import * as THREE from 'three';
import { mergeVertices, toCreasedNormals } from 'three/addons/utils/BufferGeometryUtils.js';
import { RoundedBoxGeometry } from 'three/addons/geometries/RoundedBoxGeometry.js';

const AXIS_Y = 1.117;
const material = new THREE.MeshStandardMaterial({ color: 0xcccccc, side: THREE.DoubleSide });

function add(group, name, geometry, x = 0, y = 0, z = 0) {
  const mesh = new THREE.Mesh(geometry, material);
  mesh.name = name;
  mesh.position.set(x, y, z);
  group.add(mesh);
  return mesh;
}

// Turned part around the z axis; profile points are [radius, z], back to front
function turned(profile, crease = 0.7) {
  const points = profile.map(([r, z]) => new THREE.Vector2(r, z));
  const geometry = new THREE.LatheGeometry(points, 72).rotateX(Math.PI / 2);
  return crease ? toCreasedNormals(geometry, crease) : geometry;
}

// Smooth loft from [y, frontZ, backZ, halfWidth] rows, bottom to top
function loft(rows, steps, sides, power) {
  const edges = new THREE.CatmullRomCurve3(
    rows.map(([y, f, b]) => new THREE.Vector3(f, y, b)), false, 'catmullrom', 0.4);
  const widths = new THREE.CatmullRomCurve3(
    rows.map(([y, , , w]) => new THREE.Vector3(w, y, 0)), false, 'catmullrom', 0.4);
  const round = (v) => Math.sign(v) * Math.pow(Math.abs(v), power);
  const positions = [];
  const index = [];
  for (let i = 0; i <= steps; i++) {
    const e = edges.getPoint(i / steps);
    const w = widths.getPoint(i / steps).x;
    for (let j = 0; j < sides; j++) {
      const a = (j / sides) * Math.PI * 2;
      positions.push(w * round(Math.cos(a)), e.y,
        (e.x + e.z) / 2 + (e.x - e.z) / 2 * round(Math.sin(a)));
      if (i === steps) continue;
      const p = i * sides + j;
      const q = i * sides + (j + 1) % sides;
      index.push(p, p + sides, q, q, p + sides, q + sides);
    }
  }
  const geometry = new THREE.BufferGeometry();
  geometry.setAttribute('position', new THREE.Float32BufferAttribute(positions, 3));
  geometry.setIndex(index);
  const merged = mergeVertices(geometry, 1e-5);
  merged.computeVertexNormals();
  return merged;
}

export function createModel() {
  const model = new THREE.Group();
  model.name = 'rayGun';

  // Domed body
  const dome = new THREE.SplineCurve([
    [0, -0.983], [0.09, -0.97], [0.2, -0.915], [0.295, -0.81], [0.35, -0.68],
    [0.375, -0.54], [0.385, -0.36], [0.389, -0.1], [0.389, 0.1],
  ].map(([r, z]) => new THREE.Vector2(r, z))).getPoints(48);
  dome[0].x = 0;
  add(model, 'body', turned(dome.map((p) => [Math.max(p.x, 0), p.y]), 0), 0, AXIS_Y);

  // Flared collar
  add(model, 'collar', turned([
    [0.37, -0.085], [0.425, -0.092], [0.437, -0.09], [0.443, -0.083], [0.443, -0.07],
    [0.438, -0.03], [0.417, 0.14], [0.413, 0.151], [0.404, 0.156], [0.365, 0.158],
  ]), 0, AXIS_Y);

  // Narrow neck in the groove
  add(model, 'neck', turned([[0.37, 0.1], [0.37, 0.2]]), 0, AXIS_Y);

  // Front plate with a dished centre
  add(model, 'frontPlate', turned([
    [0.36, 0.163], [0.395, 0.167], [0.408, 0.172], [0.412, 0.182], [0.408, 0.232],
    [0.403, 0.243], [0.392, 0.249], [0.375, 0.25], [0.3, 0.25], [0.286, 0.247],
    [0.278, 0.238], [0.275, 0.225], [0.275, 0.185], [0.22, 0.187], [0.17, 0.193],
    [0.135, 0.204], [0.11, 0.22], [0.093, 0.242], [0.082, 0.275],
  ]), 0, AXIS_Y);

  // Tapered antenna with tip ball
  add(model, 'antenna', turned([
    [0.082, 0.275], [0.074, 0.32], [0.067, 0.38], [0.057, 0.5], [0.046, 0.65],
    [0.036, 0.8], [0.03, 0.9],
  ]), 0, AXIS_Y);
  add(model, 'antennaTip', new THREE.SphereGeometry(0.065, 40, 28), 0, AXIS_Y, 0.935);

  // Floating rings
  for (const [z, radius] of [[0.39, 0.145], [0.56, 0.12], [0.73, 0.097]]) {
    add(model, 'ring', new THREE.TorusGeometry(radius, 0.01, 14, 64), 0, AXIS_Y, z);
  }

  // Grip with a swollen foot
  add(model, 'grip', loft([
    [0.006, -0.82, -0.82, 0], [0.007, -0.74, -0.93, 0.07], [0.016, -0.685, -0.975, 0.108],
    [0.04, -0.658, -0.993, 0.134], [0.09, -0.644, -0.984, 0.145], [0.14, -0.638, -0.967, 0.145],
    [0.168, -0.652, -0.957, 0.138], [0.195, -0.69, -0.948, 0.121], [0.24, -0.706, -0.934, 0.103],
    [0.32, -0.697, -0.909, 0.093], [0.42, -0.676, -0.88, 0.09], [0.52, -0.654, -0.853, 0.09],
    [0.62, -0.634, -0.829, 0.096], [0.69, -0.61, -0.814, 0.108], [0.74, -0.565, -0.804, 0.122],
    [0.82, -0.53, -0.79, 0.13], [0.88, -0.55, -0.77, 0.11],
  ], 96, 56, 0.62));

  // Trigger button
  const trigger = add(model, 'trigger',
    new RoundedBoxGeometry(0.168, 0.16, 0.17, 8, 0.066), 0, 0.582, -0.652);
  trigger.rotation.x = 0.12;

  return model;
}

__Task__
Give back the full listing, exactly as it stands.

__Result__
import * as THREE from 'three';
import { mergeVertices, toCreasedNormals } from 'three/addons/utils/BufferGeometryUtils.js';
import { RoundedBoxGeometry } from 'three/addons/geometries/RoundedBoxGeometry.js';

const AXIS_Y = 1.117;
const material = new THREE.MeshStandardMaterial({ color: 0xcccccc, side: THREE.DoubleSide });

function add(group, name, geometry, x = 0, y = 0, z = 0) {
  const mesh = new THREE.Mesh(geometry, material);
  mesh.name = name;
  mesh.position.set(x, y, z);
  group.add(mesh);
  return mesh;
}

// Turned part around the z axis; profile points are [radius, z], back to front
function turned(profile, crease = 0.7) {
  const points = profile.map(([r, z]) => new THREE.Vector2(r, z));
  const geometry = new THREE.LatheGeometry(points, 72).rotateX(Math.PI / 2);
  return crease ? toCreasedNormals(geometry, crease) : geometry;
}

// Smooth loft from [y, frontZ, backZ, halfWidth] rows, bottom to top
function loft(rows, steps, sides, power) {
  const edges = new THREE.CatmullRomCurve3(
    rows.map(([y, f, b]) => new THREE.Vector3(f, y, b)), false, 'catmullrom', 0.4);
  const widths = new THREE.CatmullRomCurve3(
    rows.map(([y, , , w]) => new THREE.Vector3(w, y, 0)), false, 'catmullrom', 0.4);
  const round = (v) => Math.sign(v) * Math.pow(Math.abs(v), power);
  const positions = [];
  const index = [];
  for (let i = 0; i <= steps; i++) {
    const e = edges.getPoint(i / steps);
    const w = widths.getPoint(i / steps).x;
    for (let j = 0; j < sides; j++) {
      const a = (j / sides) * Math.PI * 2;
      positions.push(w * round(Math.cos(a)), e.y,
        (e.x + e.z) / 2 + (e.x - e.z) / 2 * round(Math.sin(a)));
      if (i === steps) continue;
      const p = i * sides + j;
      const q = i * sides + (j + 1) % sides;
      index.push(p, p + sides, q, q, p + sides, q + sides);
    }
  }
  const geometry = new THREE.BufferGeometry();
  geometry.setAttribute('position', new THREE.Float32BufferAttribute(positions, 3));
  geometry.setIndex(index);
  const merged = mergeVertices(geometry, 1e-5);
  merged.computeVertexNormals();
  return merged;
}

export function createModel() {
  const model = new THREE.Group();
  model.name = 'rayGun';

  // Domed body
  const dome = new THREE.SplineCurve([
    [0, -0.983], [0.09, -0.97], [0.2, -0.915], [0.295, -0.81], [0.35, -0.68],
    [0.375, -0.54], [0.385, -0.36], [0.389, -0.1], [0.389, 0.1],
  ].map(([r, z]) => new THREE.Vector2(r, z))).getPoints(48);
  dome[0].x = 0;
  add(model, 'body', turned(dome.map((p) => [Math.max(p.x, 0), p.y]), 0), 0, AXIS_Y);

  // Flared collar
  add(model, 'collar', turned([
    [0.37, -0.085], [0.425, -0.092], [0.437, -0.09], [0.443, -0.083], [0.443, -0.07],
    [0.438, -0.03], [0.417, 0.14], [0.413, 0.151], [0.404, 0.156], [0.365, 0.158],
  ]), 0, AXIS_Y);

  // Narrow neck in the groove
  add(model, 'neck', turned([[0.37, 0.1], [0.37, 0.2]]), 0, AXIS_Y);

  // Front plate with a dished centre
  add(model, 'frontPlate', turned([
    [0.36, 0.163], [0.395, 0.167], [0.408, 0.172], [0.412, 0.182], [0.408, 0.232],
    [0.403, 0.243], [0.392, 0.249], [0.375, 0.25], [0.3, 0.25], [0.286, 0.247],
    [0.278, 0.238], [0.275, 0.225], [0.275, 0.185], [0.22, 0.187], [0.17, 0.193],
    [0.135, 0.204], [0.11, 0.22], [0.093, 0.242], [0.082, 0.275],
  ]), 0, AXIS_Y);

  // Tapered antenna with tip ball
  add(model, 'antenna', turned([
    [0.082, 0.275], [0.074, 0.32], [0.067, 0.38], [0.057, 0.5], [0.046, 0.65],
    [0.036, 0.8], [0.03, 0.9],
  ]), 0, AXIS_Y);
  add(model, 'antennaTip', new THREE.SphereGeometry(0.065, 40, 28), 0, AXIS_Y, 0.935);

  // Floating rings
  for (const [z, radius] of [[0.39, 0.145], [0.56, 0.12], [0.73, 0.097]]) {
    add(model, 'ring', new THREE.TorusGeometry(radius, 0.01, 14, 64), 0, AXIS_Y, z);
  }

  // Grip with a swollen foot
  add(model, 'grip', loft([
    [0.006, -0.82, -0.82, 0], [0.007, -0.74, -0.93, 0.07], [0.016, -0.685, -0.975, 0.108],
    [0.04, -0.658, -0.993, 0.134], [0.09, -0.644, -0.984, 0.145], [0.14, -0.638, -0.967, 0.145],
    [0.168, -0.652, -0.957, 0.138], [0.195, -0.69, -0.948, 0.121], [0.24, -0.706, -0.934, 0.103],
    [0.32, -0.697, -0.909, 0.093], [0.42, -0.676, -0.88, 0.09], [0.52, -0.654, -0.853, 0.09],
    [0.62, -0.634, -0.829, 0.096], [0.69, -0.61, -0.814, 0.108], [0.74, -0.565, -0.804, 0.122],
    [0.82, -0.53, -0.79, 0.13], [0.88, -0.55, -0.77, 0.11],
  ], 96, 56, 0.62));

  // Trigger button
  const trigger = add(model, 'trigger',
    new RoundedBoxGeometry(0.168, 0.16, 0.17, 8, 0.066), 0, 0.582, -0.652);
  trigger.rotation.x = 0.12;

  return model;
}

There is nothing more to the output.